RECORDS FOR PROCESSING: Begin

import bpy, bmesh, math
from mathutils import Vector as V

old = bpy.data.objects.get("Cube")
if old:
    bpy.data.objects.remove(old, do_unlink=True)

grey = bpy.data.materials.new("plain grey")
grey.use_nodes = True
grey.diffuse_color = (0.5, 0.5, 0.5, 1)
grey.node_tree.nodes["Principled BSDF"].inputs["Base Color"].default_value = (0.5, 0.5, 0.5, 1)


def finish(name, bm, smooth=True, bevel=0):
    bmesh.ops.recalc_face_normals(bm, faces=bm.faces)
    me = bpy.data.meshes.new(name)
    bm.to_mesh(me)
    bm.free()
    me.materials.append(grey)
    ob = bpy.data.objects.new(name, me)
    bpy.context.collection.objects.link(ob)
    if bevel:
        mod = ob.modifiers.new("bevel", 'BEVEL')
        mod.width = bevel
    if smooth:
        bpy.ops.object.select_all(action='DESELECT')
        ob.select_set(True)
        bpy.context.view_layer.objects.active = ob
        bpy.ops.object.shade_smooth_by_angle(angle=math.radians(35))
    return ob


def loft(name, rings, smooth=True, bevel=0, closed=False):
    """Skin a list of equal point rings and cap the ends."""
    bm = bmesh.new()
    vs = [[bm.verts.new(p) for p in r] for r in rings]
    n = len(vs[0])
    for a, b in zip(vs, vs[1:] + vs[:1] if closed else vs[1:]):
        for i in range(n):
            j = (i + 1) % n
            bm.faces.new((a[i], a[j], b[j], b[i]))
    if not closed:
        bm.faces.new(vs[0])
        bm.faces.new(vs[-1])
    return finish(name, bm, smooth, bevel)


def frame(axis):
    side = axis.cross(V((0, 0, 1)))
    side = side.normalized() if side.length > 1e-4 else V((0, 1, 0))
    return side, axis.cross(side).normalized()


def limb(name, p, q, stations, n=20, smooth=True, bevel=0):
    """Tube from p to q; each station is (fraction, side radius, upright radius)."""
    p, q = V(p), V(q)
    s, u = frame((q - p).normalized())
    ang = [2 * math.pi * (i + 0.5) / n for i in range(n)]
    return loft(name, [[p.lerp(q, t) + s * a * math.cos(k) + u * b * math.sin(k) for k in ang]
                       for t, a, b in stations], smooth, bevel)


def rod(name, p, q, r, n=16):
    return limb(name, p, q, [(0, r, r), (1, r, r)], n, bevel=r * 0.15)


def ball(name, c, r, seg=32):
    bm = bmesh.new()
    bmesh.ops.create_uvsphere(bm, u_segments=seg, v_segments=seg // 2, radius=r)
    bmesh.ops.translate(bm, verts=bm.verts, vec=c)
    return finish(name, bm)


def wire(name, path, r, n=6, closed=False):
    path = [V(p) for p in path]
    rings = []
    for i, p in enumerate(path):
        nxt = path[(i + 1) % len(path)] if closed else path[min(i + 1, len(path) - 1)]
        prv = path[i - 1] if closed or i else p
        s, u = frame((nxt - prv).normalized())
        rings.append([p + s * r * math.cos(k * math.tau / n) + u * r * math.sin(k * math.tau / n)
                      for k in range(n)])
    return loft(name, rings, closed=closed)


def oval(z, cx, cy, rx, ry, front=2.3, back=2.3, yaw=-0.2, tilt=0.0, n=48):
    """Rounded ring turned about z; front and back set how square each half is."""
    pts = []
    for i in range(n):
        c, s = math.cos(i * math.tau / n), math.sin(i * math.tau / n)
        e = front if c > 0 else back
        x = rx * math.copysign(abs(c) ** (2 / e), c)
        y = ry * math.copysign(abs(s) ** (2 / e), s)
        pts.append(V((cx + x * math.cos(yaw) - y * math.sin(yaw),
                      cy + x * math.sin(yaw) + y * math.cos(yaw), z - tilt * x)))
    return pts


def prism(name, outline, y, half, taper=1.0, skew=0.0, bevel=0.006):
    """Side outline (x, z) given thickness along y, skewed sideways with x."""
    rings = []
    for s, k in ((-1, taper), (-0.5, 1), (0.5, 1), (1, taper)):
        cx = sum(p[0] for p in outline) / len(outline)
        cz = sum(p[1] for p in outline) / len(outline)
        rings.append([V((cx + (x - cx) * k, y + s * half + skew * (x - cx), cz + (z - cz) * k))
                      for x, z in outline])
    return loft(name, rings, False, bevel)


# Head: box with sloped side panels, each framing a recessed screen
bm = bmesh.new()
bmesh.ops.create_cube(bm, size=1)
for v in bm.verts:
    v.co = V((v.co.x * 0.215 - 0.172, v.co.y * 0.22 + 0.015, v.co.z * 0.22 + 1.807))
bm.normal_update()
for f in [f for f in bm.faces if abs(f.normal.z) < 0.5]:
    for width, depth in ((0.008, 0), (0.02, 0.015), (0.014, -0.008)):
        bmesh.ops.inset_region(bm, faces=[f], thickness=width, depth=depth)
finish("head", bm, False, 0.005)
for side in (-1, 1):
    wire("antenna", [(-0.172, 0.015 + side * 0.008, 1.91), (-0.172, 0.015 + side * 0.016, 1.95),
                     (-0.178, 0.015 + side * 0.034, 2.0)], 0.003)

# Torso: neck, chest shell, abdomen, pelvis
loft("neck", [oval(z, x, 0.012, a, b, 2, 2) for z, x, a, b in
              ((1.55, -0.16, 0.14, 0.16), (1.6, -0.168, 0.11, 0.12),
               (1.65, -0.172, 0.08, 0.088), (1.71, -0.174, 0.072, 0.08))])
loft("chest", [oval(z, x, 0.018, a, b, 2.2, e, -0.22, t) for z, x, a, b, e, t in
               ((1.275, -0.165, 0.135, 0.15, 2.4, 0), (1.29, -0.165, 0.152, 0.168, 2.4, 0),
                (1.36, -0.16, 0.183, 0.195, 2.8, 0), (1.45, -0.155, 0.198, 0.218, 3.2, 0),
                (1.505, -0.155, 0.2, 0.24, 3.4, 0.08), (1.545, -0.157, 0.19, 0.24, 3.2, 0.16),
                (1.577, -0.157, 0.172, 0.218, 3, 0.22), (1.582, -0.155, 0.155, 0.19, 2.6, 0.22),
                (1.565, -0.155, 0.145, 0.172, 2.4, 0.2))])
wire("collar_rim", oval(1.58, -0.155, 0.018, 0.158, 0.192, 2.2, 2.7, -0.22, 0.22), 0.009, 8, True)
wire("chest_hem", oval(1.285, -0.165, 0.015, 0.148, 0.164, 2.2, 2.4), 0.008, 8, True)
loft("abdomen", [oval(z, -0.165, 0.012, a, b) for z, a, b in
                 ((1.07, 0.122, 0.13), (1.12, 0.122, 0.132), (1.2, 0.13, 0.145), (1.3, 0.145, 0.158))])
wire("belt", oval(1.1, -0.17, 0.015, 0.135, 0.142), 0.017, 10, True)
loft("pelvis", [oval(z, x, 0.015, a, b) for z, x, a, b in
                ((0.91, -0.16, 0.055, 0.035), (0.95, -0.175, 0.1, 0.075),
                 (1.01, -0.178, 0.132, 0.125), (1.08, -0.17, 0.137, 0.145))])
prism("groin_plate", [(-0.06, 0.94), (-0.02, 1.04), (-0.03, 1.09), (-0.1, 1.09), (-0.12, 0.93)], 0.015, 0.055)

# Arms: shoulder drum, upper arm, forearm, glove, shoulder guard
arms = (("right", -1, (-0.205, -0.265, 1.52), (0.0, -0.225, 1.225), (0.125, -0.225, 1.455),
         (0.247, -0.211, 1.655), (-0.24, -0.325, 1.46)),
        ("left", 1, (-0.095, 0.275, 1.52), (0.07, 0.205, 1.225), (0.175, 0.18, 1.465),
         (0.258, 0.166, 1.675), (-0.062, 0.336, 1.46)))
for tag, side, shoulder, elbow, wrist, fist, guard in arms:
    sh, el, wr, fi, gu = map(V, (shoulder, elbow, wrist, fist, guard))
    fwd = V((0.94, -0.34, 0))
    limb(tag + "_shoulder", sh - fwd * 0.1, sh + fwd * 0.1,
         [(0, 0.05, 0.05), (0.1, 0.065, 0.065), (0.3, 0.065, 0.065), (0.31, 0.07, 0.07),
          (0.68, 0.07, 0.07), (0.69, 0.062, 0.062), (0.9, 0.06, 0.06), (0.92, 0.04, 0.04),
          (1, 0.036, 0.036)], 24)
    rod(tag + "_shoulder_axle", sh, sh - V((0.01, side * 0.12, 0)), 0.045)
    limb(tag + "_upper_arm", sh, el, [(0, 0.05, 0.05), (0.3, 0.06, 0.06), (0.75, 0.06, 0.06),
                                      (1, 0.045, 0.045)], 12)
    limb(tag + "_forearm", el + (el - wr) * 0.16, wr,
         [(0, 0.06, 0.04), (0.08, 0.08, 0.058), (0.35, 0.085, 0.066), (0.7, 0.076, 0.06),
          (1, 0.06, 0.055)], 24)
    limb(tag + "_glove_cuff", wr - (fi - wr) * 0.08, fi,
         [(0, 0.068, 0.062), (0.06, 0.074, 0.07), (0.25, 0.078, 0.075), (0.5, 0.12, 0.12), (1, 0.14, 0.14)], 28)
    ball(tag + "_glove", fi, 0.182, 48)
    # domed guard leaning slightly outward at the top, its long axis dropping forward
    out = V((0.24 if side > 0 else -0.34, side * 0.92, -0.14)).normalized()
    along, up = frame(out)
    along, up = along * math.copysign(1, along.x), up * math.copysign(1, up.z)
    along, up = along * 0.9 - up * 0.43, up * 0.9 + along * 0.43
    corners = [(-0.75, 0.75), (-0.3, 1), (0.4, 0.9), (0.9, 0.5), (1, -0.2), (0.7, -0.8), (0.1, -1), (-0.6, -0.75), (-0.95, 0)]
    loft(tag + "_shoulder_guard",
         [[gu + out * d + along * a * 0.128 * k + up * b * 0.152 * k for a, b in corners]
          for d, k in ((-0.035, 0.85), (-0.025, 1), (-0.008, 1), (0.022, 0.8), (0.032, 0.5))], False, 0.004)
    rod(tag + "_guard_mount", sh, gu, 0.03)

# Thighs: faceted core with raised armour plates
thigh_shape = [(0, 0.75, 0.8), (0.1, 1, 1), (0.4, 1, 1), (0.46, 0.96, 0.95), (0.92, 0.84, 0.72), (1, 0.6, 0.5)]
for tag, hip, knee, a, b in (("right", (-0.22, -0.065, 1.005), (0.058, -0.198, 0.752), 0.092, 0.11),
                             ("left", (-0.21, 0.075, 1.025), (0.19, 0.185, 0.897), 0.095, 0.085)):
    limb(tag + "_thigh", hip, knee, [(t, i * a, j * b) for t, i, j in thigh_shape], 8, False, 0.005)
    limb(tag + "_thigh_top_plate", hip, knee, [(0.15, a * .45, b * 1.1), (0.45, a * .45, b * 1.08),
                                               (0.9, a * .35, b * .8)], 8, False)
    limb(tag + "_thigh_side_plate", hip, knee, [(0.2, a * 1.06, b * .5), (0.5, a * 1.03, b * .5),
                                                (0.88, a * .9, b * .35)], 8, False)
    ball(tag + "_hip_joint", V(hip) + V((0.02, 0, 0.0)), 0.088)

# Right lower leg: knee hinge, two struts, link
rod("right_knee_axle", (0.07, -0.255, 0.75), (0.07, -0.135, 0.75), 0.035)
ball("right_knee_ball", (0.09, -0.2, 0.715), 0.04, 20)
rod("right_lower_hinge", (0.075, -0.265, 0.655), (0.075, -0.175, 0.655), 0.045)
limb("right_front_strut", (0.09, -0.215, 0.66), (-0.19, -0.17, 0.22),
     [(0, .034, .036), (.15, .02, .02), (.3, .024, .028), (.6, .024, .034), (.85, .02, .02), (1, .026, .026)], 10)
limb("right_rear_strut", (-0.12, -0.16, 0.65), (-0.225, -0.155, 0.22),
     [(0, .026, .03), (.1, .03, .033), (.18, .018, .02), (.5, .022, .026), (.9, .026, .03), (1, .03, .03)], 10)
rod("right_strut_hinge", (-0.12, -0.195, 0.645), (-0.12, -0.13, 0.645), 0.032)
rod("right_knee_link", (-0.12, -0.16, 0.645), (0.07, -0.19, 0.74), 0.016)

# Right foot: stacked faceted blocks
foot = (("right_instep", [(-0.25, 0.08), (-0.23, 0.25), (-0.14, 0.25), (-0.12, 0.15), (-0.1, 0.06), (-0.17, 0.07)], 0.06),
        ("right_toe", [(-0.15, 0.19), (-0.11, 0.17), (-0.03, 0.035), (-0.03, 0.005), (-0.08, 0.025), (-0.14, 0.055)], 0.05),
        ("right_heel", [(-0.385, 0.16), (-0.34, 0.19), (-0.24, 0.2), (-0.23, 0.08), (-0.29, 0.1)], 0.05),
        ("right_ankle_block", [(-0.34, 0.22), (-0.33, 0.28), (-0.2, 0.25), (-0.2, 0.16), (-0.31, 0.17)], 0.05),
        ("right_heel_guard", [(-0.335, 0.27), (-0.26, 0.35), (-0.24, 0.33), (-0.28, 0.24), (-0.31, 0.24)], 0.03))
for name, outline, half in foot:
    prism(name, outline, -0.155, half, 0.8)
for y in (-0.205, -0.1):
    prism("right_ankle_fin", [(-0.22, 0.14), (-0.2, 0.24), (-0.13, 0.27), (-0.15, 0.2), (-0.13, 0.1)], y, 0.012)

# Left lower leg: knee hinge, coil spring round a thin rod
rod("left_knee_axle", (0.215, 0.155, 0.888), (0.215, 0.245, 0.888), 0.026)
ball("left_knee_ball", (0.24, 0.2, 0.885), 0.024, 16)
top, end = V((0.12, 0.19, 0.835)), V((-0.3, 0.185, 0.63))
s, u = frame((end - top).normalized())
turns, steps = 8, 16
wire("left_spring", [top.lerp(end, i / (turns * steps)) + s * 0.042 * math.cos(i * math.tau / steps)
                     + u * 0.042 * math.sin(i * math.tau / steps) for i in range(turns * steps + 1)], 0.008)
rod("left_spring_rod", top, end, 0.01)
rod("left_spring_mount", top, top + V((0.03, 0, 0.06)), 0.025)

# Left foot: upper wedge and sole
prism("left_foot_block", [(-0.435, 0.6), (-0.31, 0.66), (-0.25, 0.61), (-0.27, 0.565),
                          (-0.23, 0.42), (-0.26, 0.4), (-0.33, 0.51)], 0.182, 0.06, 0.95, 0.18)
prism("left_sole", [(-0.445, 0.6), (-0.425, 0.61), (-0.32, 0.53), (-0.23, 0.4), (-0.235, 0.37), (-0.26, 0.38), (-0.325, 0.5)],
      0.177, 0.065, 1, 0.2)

RECORDS FOR PROCESSING: End

WHAT IS EXPECTED: For this exercise, return every line from the data that holds the string "bmesh".

EXPECTED OUTPUT:
import bpy, bmesh, math
    bmesh.ops.recalc_face_normals(bm, faces=bm.faces)
    bm = bmesh.new()
    bm = bmesh.new()
    bmesh.ops.create_uvsphere(bm, u_segments=seg, v_segments=seg // 2, radius=r)
    bmesh.ops.translate(bm, verts=bm.verts, vec=c)
bm = bmesh.new()
bmesh.ops.create_cube(bm, size=1)
        bmesh.ops.inset_region(bm, faces=[f], thickness=width, depth=depth)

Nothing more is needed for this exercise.